Talya Ruybal said she was driving to work before 8 a.m. when she began suffering severe chest pains. She pulled her car into the parking lot of the CareNow clinic on Parker Road and asked a woman walking in for help.
“The lady was walking up and she's like, 'Excuse me, we don't open for another 10 minutes,’” Ruybal said. “And I turned around, and by this time I'm bawling my eyes out, and I'm like, 'I can't breathe, I'm having some really bad chest pains.' And she's like, 'I don't open for 10 minutes.'"
In a panic, Ruybal decided to call 911. Records show the call came in at 7:52 a.m. and the clinic opens at 8 a.m.

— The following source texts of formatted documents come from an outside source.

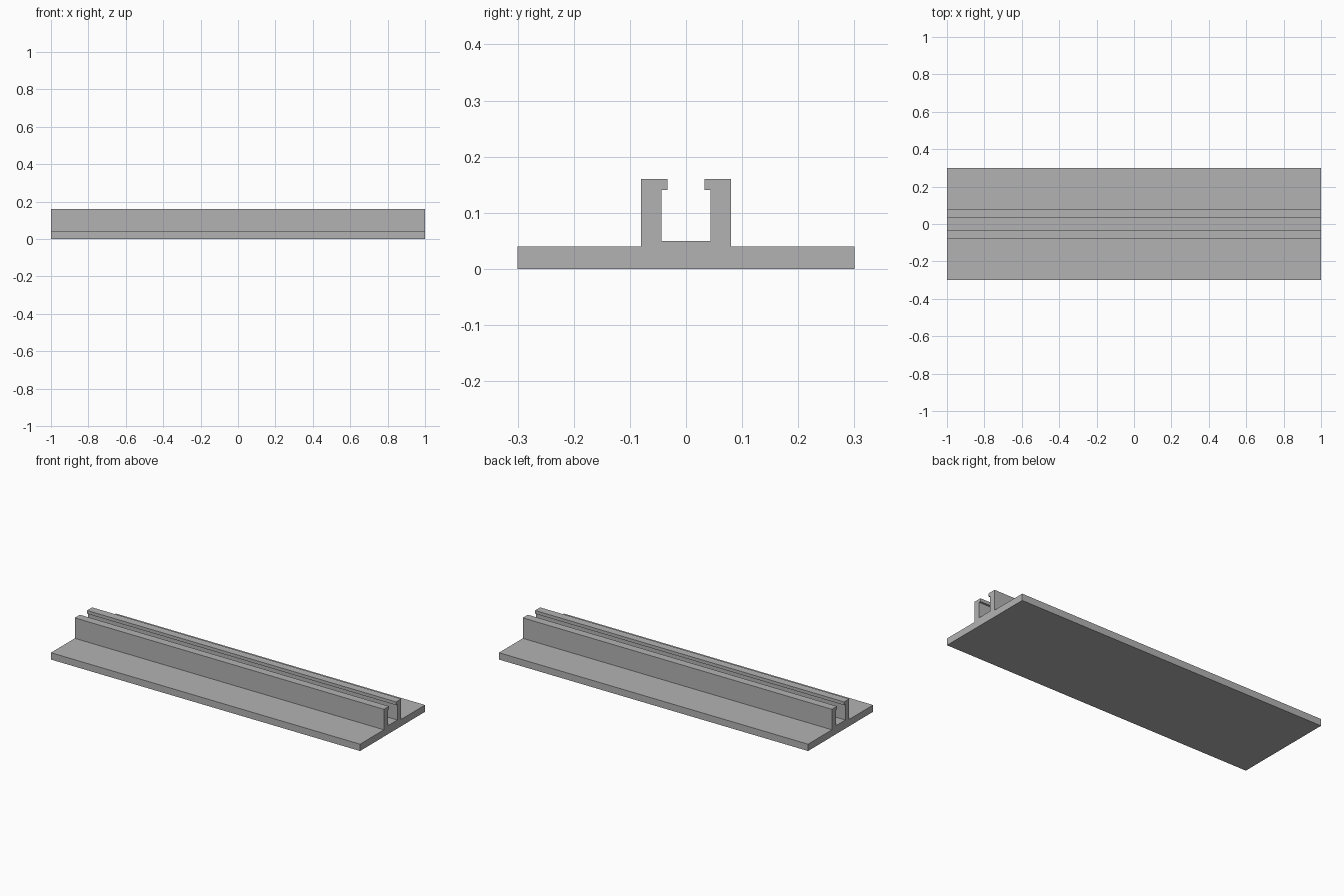
import bpy
import bmesh

cube = bpy.data.objects.get("Cube")
if cube:
    bpy.data.objects.remove(cube, do_unlink=True)

# Single plain grey finish
grey = bpy.data.materials.new("plain grey")
grey.use_nodes = True
colour = (0.45, 0.45, 0.45, 1)
grey.diffuse_color = colour
grey.node_tree.nodes["Principled BSDF"].inputs["Base Color"].default_value = colour

LENGTH = 2.0

# Half of the cross-section (y, z): flange, wall, inward lip, channel floor
half = [(0.3, 0), (0.3, 0.04), (0.08, 0.04), (0.08, 0.16),
        (0.033, 0.16), (0.033, 0.141), (0.044, 0.141), (0.044, 0.05)]
profile = half + [(-y, z) for y, z in reversed(half)]

# Extrude the mirrored section along x
bm = bmesh.new()
section = bm.faces.new([bm.verts.new((-LENGTH / 2, y, z)) for y, z in profile])
result = bmesh.ops.extrude_face_region(bm, geom=[section], use_keep_orig=True)
moved = [v for v in result["geom"] if isinstance(v, bmesh.types.BMVert)]
bmesh.ops.translate(bm, verts=moved, vec=(LENGTH, 0, 0))
bmesh.ops.recalc_face_normals(bm, faces=bm.faces)

mesh = bpy.data.meshes.new("slotted_rail")
bm.to_mesh(mesh)
bm.free()
mesh.materials.append(grey)
rail = bpy.data.objects.new("slotted_rail", mesh)
bpy.context.collection.objects.link(rail)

Denver7 Investigates obtained Ruybal’s recorded 911 call. After an emotional Ruybal explained the situation to the dispatcher, he asked whether she had Aspirin in her car.
Ruybal can be heard asking someone if they have Aspirin, which doctors recommend people take when they fear they may be having a heart attack.
“Who are you talking to, ma'am?" the dispatcher asked.
"The lady that's at the urgent care. I guess they're opening. She says she can't just give it to me," Ruybal says.
Records show an ambulance arrived eight minutes after Ruybal called – around the same time the clinic opened its doors.
Luckily, doctors at the emergency room determined she was not having a heart attack. They said she was having an episode of supraventricular tachycardia or an elevated heart rate – a problem she has experienced in the past. Ruybal is now recovering and asking how medical professionals could turn her away when she was in obvious distress.
“It could have been a heart attack and that 10 minutes could have been my life," Ruybal said.
The clinic's managers have not responded to repeated calls asking about Ruybal’s complaints.